So what other implications will there be for GE crops, like sugar beets? They, too, have been sent back to the USDA for a full EIS rather than just an EA. It appears that although the court in that case did not yet grant an injunction against the sugar beets, the judge indicated it was possible, which this could prevent . It could mean that farmers could continue to grow GE sugar beets under partial deregulation despite the fact that the USDA has to draft an EIS for complete deregulation of the beets. The alfalfa is nearer to approving its EIS than the beets, so as I said before the implications for the beets will probably be greater than the alfalfa.
It seems that the USDA may change its policy of doing the Environmental Assessment before the Environmental Impact Statement, so if that is the case I doubt many other crops being affected by this sort of thing. Except, perhaps, if the CFS or someone else successfully gets a court to reject an EIS and send it back to the USDA, this ruling could probably affect partial deregulation in that case.
Finally, as a 7:1 ruling, this is not a split-decision “blame Clarence Thomas for working for Monsanto 30 years ago” situation. (Which as a more legally-educated science blogger Ed Brayton confirms is not an issue.) This is an overwhelming ruling against the injunction preventing partial deregulation of the alfalfa, and it could set a precedent for lower courts on how they are able to determine what the USDA can or cannot do. The extreme measures of an injunction were ruled as not warranted in this case, which could affect others.
I hope this clears things up, and while the CFS continues to call their defeat a victory, I don’t think it will actually be added to their list of victories. The ban was defeated, not upheld.
It was so ordered.
- Monsanto Press Release
- CFS Press Release
- Reuters (on NY Times)
- Saint Louis Dispatch
- SCOTUS Wiki

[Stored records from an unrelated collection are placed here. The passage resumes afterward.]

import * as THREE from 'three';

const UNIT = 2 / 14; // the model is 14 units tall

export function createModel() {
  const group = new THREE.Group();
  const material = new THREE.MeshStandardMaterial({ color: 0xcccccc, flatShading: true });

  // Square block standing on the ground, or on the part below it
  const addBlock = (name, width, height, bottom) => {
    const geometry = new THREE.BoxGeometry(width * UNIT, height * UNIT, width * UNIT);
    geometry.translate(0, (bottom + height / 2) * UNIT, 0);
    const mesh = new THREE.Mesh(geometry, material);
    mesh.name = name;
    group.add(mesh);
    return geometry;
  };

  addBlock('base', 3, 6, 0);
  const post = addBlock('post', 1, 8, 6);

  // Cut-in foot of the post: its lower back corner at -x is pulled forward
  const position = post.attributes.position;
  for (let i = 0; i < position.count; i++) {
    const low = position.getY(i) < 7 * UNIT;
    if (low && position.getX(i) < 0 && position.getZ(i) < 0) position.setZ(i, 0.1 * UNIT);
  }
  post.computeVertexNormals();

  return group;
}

Disclaimer: I am not a lawyer. This is not legal advice. Information purposes only and yadda yadda yadda. Please correct any misunderstandings in the comments.